The grant from the Institute of Educational Sciences allows GSU to establish the Center for the Study of Adult Literacy, where researchers will study the underlying cognitive and motivational issues of adults who struggle with reading.
The research center will also work on developing and piloting a reading intervention to improve literacy among this population.
“Compared to many areas in education, adult literacy has had comparatively little funding and little rigorous research,” said Daphne Greenberg, associate professor of educational psychology and special education, and principal investigator of the project.
“There is a need to understand the reading related strengths and weaknesses of adults who have difficulty with reading, and how to best help them increase their reading abilities” she continued.
According to the most recent National Assessment of Adult Literacy, approximately 43 percent of adults in the United States read at basic or below basic levels of literacy.
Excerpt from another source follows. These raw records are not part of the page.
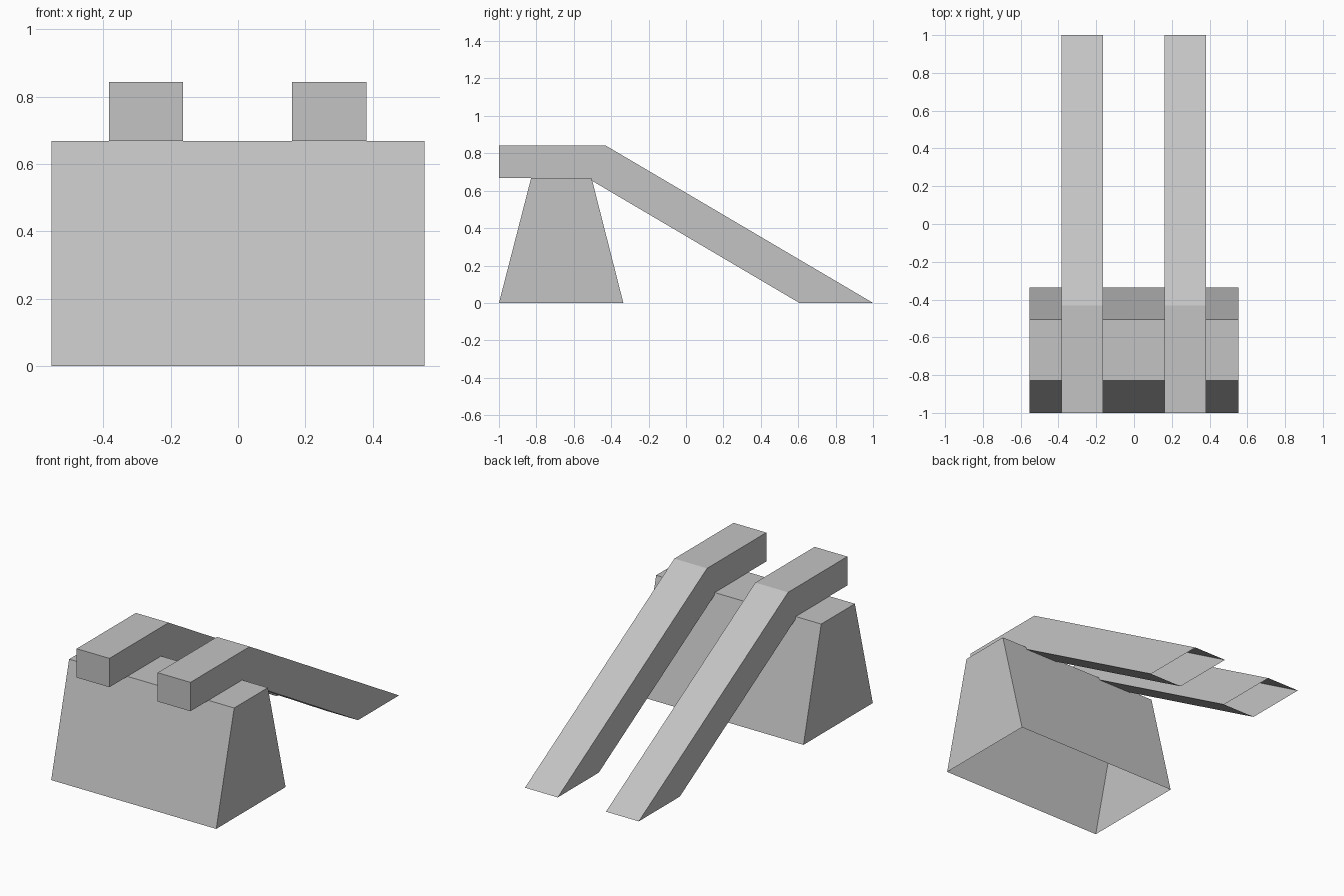
import bpy
import bmesh

cube = bpy.data.objects.get("Cube")
if cube:
    bpy.data.objects.remove(cube, do_unlink=True)

# Single plain grey
grey = bpy.data.materials.new("plain_grey")
grey.use_nodes = True
color = (0.55, 0.55, 0.55, 1)
grey.diffuse_color = color
grey.node_tree.nodes["Principled BSDF"].inputs["Base Color"].default_value = color


def extrude_profile(name, profile, x_min, x_max):
    """Extrude a (y, z) outline along x, leaving the side on the ground open."""
    bm = bmesh.new()
    outline = bm.faces.new([bm.verts.new((x_min, y, z)) for y, z in profile])
    result = bmesh.ops.extrude_face_region(bm, geom=[outline], use_keep_orig=True)
    moved = [v for v in result["geom"] if isinstance(v, bmesh.types.BMVert)]
    bmesh.ops.translate(bm, verts=moved, vec=(x_max - x_min, 0, 0))
    bmesh.ops.recalc_face_normals(bm, faces=bm.faces)
    ground = [f for f in bm.faces if all(v.co.z < 0.001 for v in f.verts)]
    bmesh.ops.delete(bm, geom=ground, context="FACES")
    mesh = bpy.data.meshes.new(name)
    bm.to_mesh(mesh)
    bm.free()
    mesh.materials.append(grey)
    obj = bpy.data.objects.new(name, mesh)
    bpy.context.collection.objects.link(obj)
    return obj


# Hollow tapered base block
top = 0.668
extrude_profile("base_block",
                [(-1, 0), (-0.335, 0), (-0.505, top), (-0.828, top)],
                -0.554, 0.554)

# Two bent beams: level over the block, then sloping down to the ground
beam = [(-1, top), (-0.528, top), (0.606, 0), (1, 0), (-0.432, 0.843), (-1, 0.843)]
for name, x in (("right_beam", -0.273), ("left_beam", 0.271)):
    extrude_profile(name, beam, x - 0.11, x + 0.11)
Approximately 44 percent of adults who read at below basic levels have incomes below the national poverty threshold. In addition, Greenberg noted that low adult literacy can translate into poor intergenerational transfer of literacy from adults to youth.
The primary focus of the new research center is on adults reading at the 3rd to 8th grade levels, examining impediments to reading and developing and evaluating a reading intervention to improve literacy.
Georgia State investigators include Greenberg; Lee Branum-Martin of the Department of Psychology; Chris Oshima of the Department of Educational Policy Studies; and Robin Morris, associate provost for strategic initiatives and innovation and Regents’ Professor of psychology.
Other participating institutions include the University of Memphis, Memphis, Tenn.; The Hospital for Sick Children and the University of Toronto, Ontario, Canada; Brock University, St. Catharines, Ontario, Canada; the American Institutes for Research, Washington, D.C.; and the Texas Institute for Measurement, Evaluation and Statistics, Houston, Texas.
For more information on the Center for the Study of Adult Literacy, visit http://ies.ed.gov/funding/grantsearch/details.asp?ID=1343
July 30, 2012